The Curious Charms of Arthur Pepper by Phaedra Patrick

Arthur Pepper has had the same routine every day since his wife Miriam died.  Up at 7:30, he waters his fern named Frederica and spends time in his garden. On the one-year anniversary of his wife’s death, things change.  In Miriam’s things he discovers a charm bracelet with very unique, specific charms.  He embarks on an adventure to discover the meaning behind the charms that takes him from London to Paris to India. In meeting people that knew a different Miriam, he gets to know a side of her that he was unaware of, and makes new and lasting friends along the way.  I enjoy Phaedra Patrick’s books, this one is filled with wonderful characters and is a feel good story.  I finished it with a smile on my face. Back to Book Reviews

Started Early, Took My Dog by Kate Atkinson

Another gritty book in the Jackson Brodie series. Tracy Waterhouse, a retired police officer in Leeds, England, impulsively begins caring for a neglected child and unknowingly gets involved in PI Brodie’s search for the birth parents of an adoptee. Both of them also get mixed up in a decades-old murder case. The multi-layered plot weaves back and forth in time, gradually bringing several stories together. It’s ingeniously plotted, with a wry sense of humor and wonderfully drawn characters. Great for fans of literary crime fiction. Back to Book Reviews

Nothing to See Here by Kevin Wilson

Lillian is stuck in a dead end job and living in her mother’s attic when her former high school friend asks her to take a job caring for her two step children. The children are troubled. They have recently lost their mother, and their rich and powerful politician father is distant.
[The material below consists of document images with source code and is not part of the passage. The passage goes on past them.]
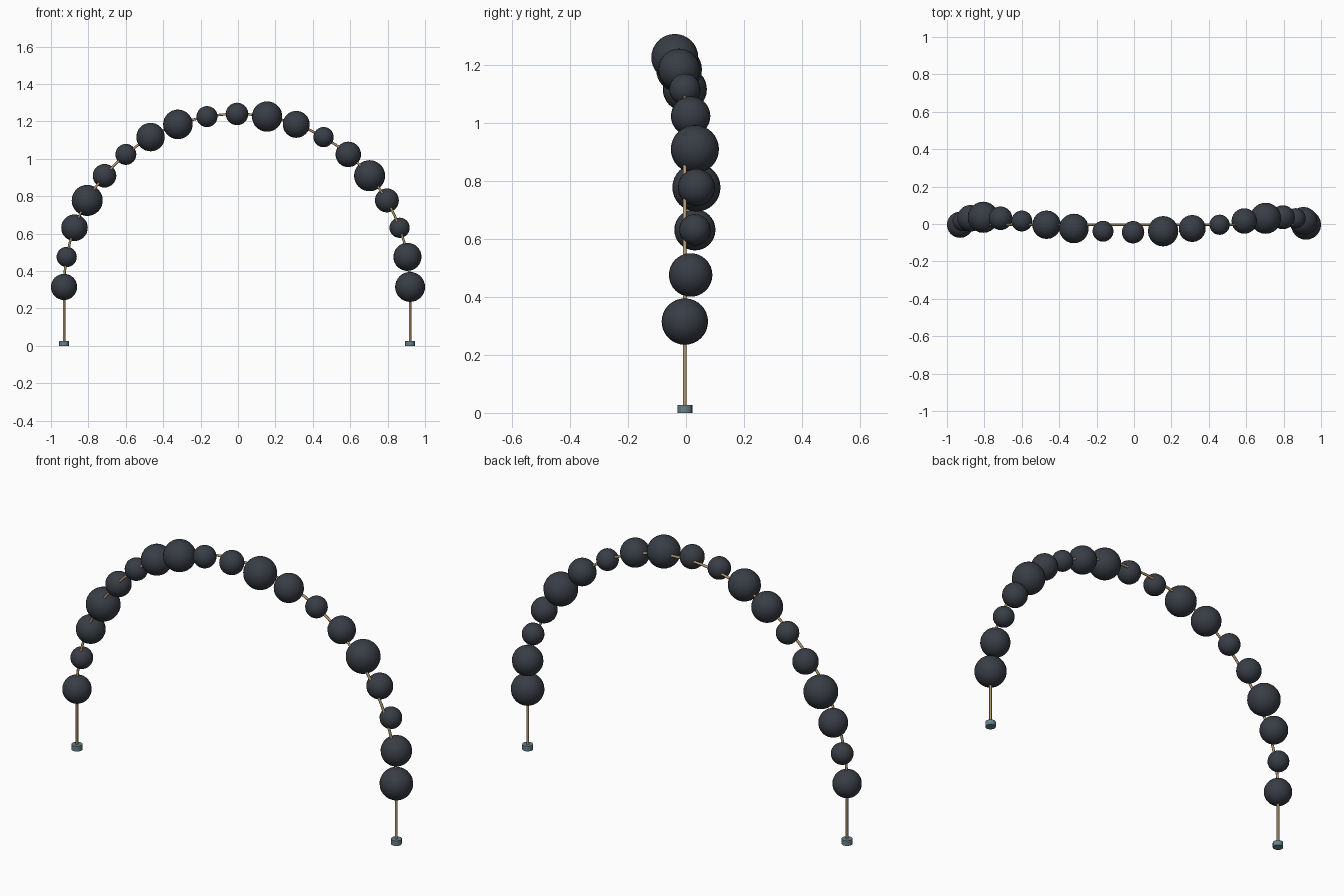
import bpy
from math import sin, cos, pi, radians

if "Cube" in bpy.data.objects:
    bpy.data.objects.remove(bpy.data.objects["Cube"])

CX, CY = -0.005, -0.004      # arch centre
R, SPRING = 0.925, 0.315     # arch radius and springing height


def material(name, rgb):
    m = bpy.data.materials.new(name)
    m.diffuse_color = (*rgb, 1)
    m.use_nodes = True
    m.node_tree.nodes["Principled BSDF"].inputs["Base Color"].default_value = m.diffuse_color
    return m


balloon_mat = material("dark_balloon", (0.04, 0.046, 0.06))
wire_mat = material("tan_wire", (0.45, 0.31, 0.16))
foot_mat = material("slate_foot", (0.14, 0.22, 0.26))


def finish(name, mat):
    ob = bpy.context.object
    ob.name = name
    ob.data.materials.append(mat)
    bpy.ops.object.shade_smooth_by_angle(angle=radians(40))
    return ob


# Balloons: along a semicircle, weaving gently front to back
radii = [.070, .054, .071, .083, .063, .056, .076, .079, .056, .060,
         .081, .072, .054, .068, .083, .064, .054, .075, .080]
for i, r in enumerate(radii):
    a = pi * i / 18
    pos = (CX - R * cos(a), CY + 0.04 * sin(pi * i / 6), SPRING + R * sin(a))
    bpy.ops.mesh.primitive_uv_sphere_add(segments=24, ring_count=16, radius=r, location=pos)
    finish(f"balloon_{i + 1:02d}", balloon_mat)

# Wire frame: two straight legs joined by the arch
path = [(CX - R, CY, 0.01)]
path += [(CX - R * cos(pi * i / 36), CY, SPRING + R * sin(pi * i / 36)) for i in range(37)]
path += [(CX + R, CY, 0.01)]
curve = bpy.data.curves.new("wire_frame", "CURVE")
curve.dimensions = "3D"
curve.bevel_depth = 0.0065
curve.bevel_resolution = 2
curve.use_fill_caps = True
spline = curve.splines.new("POLY")
spline.points.add(len(path) - 1)
for point, co in zip(spline.points, path):
    point.co = (*co, 1)
frame = bpy.data.objects.new("wire_frame", curve)
bpy.context.collection.objects.link(frame)
curve.materials.append(wire_mat)

# Feet
for side, name in ((-1, "left_foot"), (1, "right_foot")):
    bpy.ops.mesh.primitive_cylinder_add(vertices=16, radius=0.026, depth=0.027,
                                        location=(CX + side * R, CY, 0.0135))
    finish(name, foot_mat)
And, when they get emotionally upset they spontaneously combust.  It’s a quirky, hilarious novel that skewers the rich and powerful, but is also a touching story of what it means to be a family. Back to Book Reviews